This is tea time like none other. People are talking about Big Island Tea like they normally would a bottle of wine. It's no wonder.

This certain type of tea, hailing from Hawaii, is actually more expensive than most bottles of Pinot Noir. The seemingly record-breaking price tag is around $5000 a pound, that’s about $20 a cup.

It’s also extremely hard to find. In fact, Harrods of London is the only place on Earth where you can get it. The legendary London department store bought the entire initial crop of Hawaiian tea -- a little more than 22 lbs. -- last year and recently started stocking it on store shelves.

Certified Tea Specialist, Lisa Boalt Richardson says Harrods paid $90,000 for the privilege of being the first to sell Hawaiian tea. That’s what the 22 lb. crop cost them. "They don't have much output as you can see, but clearly Harrods thought they could sell it for a handsome price,” notes Richardson, author of the book “Tea with a Twist.”

Hawaii only just began growing tea in the last decade, with just a few small farms around the island. Most of the farmers produce a quantity too small to sell, leaving just one farm with enough goods to snap up.

One would assume it must have come from lifelong tea purveyors. Nope.

The story behind the tea is almost as unusual as the tea itself. Call it tea for two.

Dr. Cam Muir, a conservation geneticist professor and his wife, Eliah Halpenny, a backyard horticulturist, are actually behind the costly crop. Halpenny says a while back, she decided to reinvent herself and found tea to be a perfect platform.

“It was proving to be a natural fit,” she said. The 58-year old said few if any insects or predators exist, and the Big Island of Hawaii provided just the right amount of rain, and fertile volcanic soil. Which is why, she added, that “I jumped at the possibility.”

That’s how Big Island Tea was born on the Northeast slope of Mauna Loa Volcano, one of the most active volcanoes on the planet. Halpenny said, “With my husband’s ecological and scientific background and my horticultural interest, we have grown and learned how to process tea over the past 10 years -- with a passion.”

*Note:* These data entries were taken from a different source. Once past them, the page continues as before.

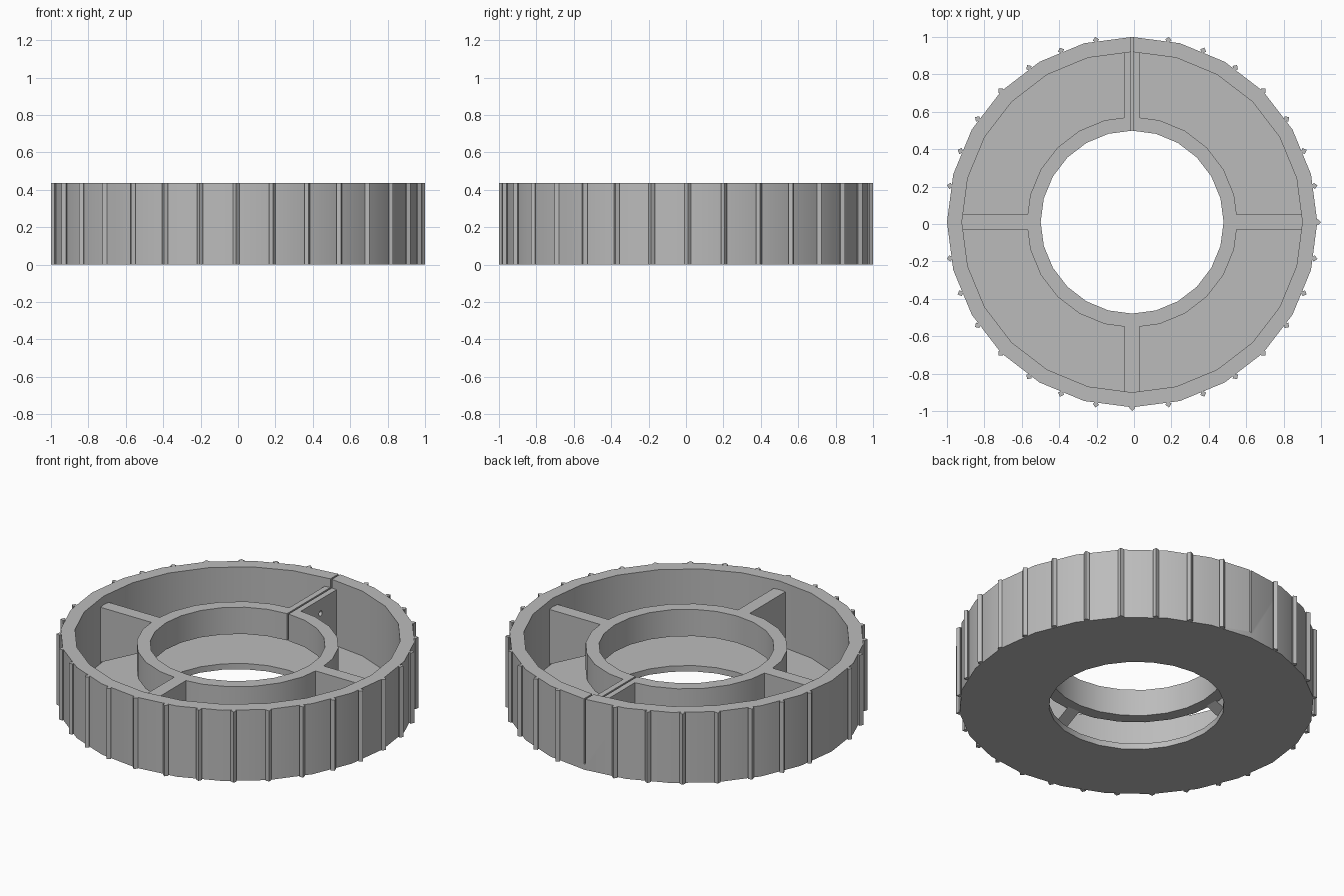
import bpy, bmesh, math
from mathutils import Matrix, Vector

if "Cube" in bpy.data.objects:
    bpy.data.objects.remove(bpy.data.objects["Cube"], do_unlink=True)

CENTRE = Vector((-0.01, 0.01, 0))
SIDES = 24
R_OUT, R_WALL, R_HUB, R_HOLE = 0.99, 0.91, 0.564, 0.489
HEIGHT, FLOOR, HUB_LOW, HUB_TOP = 0.435, 0.036, 0.217, 0.382

grey = bpy.data.materials.new("plain grey")
grey.use_nodes = True
grey.diffuse_color = (0.5, 0.5, 0.5, 1)
grey.node_tree.nodes["Principled BSDF"].inputs["Base Color"].default_value = (0.5, 0.5, 0.5, 1)


def finish(name, bm, helper=False):
    bmesh.ops.recalc_face_normals(bm, faces=bm.faces)
    mesh = bpy.data.meshes.new(name)
    bm.to_mesh(mesh)
    bm.free()
    obj = bpy.data.objects.new(name, mesh)
    obj.location = CENTRE
    bpy.context.collection.objects.link(obj)
    mesh.materials.append(grey)
    if helper:
        obj.hide_render = True
        obj.hide_set(True)
    return obj


def lathe(name, profile):
    """Spin a closed (radius, z) profile about the centre."""
    bm = bmesh.new()
    rings = []
    for i in range(SIDES):
        a = math.tau * i / SIDES
        rings.append([bm.verts.new((r * math.cos(a), r * math.sin(a), z)) for r, z in profile])
    n = len(profile)
    for i in range(SIDES):
        a, b = rings[i], rings[(i + 1) % SIDES]
        for j in range(n):
            k = (j + 1) % n
            bm.faces.new((a[j], b[j], b[k], a[k]))
    return finish(name, bm)


def prism(bm, base, offset, turn):
    """Extrude a polygon by an offset and turn it about z."""
    face = bm.faces.new([bm.verts.new(p) for p in base])
    top = bmesh.ops.extrude_face_region(bm, geom=[face])["geom"]
    moved = [v for v in top if isinstance(v, bmesh.types.BMVert)]
    bmesh.ops.translate(bm, verts=moved, vec=offset)
    verts = list(set(moved) | set(face.verts))
    # The source face may be replaced, so gather the whole linked island
    island, stack = set(verts), list(verts)
    while stack:
        for e in stack.pop().link_edges:
            for v in e.verts:
                if v not in island:
                    island.add(v)
                    stack.append(v)
    bmesh.ops.rotate(bm, verts=list(island), cent=(0, 0, 0), matrix=Matrix.Rotation(turn, 3, 'Z'))


# Tray: floor and outer wall in one section
tray = lathe("tray_and_outer_wall", [
    (R_HOLE, 0), (R_OUT, 0), (R_OUT, HEIGHT),
    (R_WALL, HEIGHT), (R_WALL, FLOOR), (R_HOLE, FLOOR)])

# Raised hub ring, held above the floor
hub = lathe("hub_ring", [
    (R_HOLE, HUB_LOW), (R_HUB, HUB_LOW), (R_HUB, HUB_TOP), (R_HOLE, HUB_TOP)])

# Four spokes with an underside sloping from wall to hub
spokes = []
for i, side in enumerate(("left", "back", "right", "front")):
    bm = bmesh.new()
    prism(bm, [(R_HUB - 0.02, -0.04, HUB_LOW), (R_WALL + 0.01, -0.04, FLOOR),
               (R_WALL + 0.01, -0.04, HUB_TOP), (R_HUB - 0.02, -0.04, HUB_TOP)],
          (0, 0.08, 0), i * math.pi / 2)
    spokes.append(finish(side + "_spoke", bm))

# Grip ridges, leaving out the back and right positions
bm = bmesh.new()
for i in range(32):
    if i not in (8, 16):
        s, r = 0.017, 0.993
        prism(bm, [(r - s, 0, 0), (r, -s, 0), (r + s, 0, 0), (r, s, 0)],
              (0, 0, HEIGHT), math.tau * i / 32)
finish("grip_ridges", bm)

# Slit through the back of the wall, spoke and hub
bm = bmesh.new()
bmesh.ops.create_cube(bm, size=1, matrix=Matrix.Translation((0, 0.75, FLOOR + 0.3))
                      @ Matrix.Diagonal((0.01, 0.8, 0.6, 1)))
slit = finish("slit_cutter", bm, True)

# Bolt hole across the split spoke
bm = bmesh.new()
bmesh.ops.create_cone(bm, cap_ends=True, segments=16, radius1=0.016, radius2=0.016, depth=0.3,
                      matrix=Matrix.Translation((0, 0.75, 0.295)) @ Matrix.Rotation(math.pi / 2, 4, 'Y'))
bolt = finish("bolt_hole_cutter", bm, True)

for obj, cutter in ((tray, slit), (hub, slit), (spokes[1], slit), (spokes[1], bolt)):
    mod = obj.modifiers.new("cut", 'BOOLEAN')
    mod.operation = 'DIFFERENCE'
    mod.solver = 'EXACT'
    mod.object = cutter

# Soft shading on the round parts
bpy.ops.object.select_all(action='DESELECT')
for obj in (tray, hub):
    obj.select_set(True)
bpy.context.view_layer.objects.active = tray
bpy.ops.object.shade_smooth_by_angle(angle=math.radians(30))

A passion that late last year brought that pricey pay out from Harrods. A rep for the London department store told us they like the couple’s tea because it's made to strict standards, using artisan methods.

"The tea is hand-picked, hand-rolled, hand-fired and produced in small batches by the farm-owner,” according to a Harrods spokesperson. The limited amount and intimate cultivation help explain why the tea is particularly expensive. It comes from a farm that covers just five acres of the volcano, with soil that sits on a 400 year-old ash deposit.

The tea comes in two flavors, Kilinoe Green and A's Black Tea. Kilinoe Green is described as "a true connoisseur's tea’ - the name means 'misty rain' after the mist-like rain that falls on the tea farm. Citrus flavors of lemongrass and lemon oils emerge from the leaves as well as eastern leaf greens and subtle fennel-anise hints.

If that isn’t your cup of tea, perhaps you'd enjoy A's Black Tea. According to Harrods, "This tea has an evident Darjeeling character with an added richness of sweet raisin and autumn fruits as base notes. The floral top notes perfectly compliment the tea's sweetness."

Just like a good husband, Muir credits his wife with much of the company’s success. “It has always been our goal to produce the finest quality tea we can,” says the 48-year-old. “So I shouldn't be surprised that my sweetie has accomplished the goal of determining the best processing recipe (she really is a persistent superstar).” The pair could be real tea stars in the coming years.

Miur tells Fox News Harrods wants to be the exclusive supplier of their tea so they have already pre-purchased their 2012 harvest (for an undisclosed price). “This is all very exciting for agriculture in Hawaii.” Muir proudly tells us “very high value crops like tea can contribute to the revitalization of the agriculture industry in Hawaii, which has not yet economically recovered from the crash of the sugar cane industry.”

The irony is that while the couple’s tea may be on the shelves at Harrods, they can’t see for themselves. “We can’t afford to go, let alone shop in, Harrods,” said Muir.

If their tea continues to brew record sale prices, it’s safe to say they will soon be able to travel to London -- or anywhere else.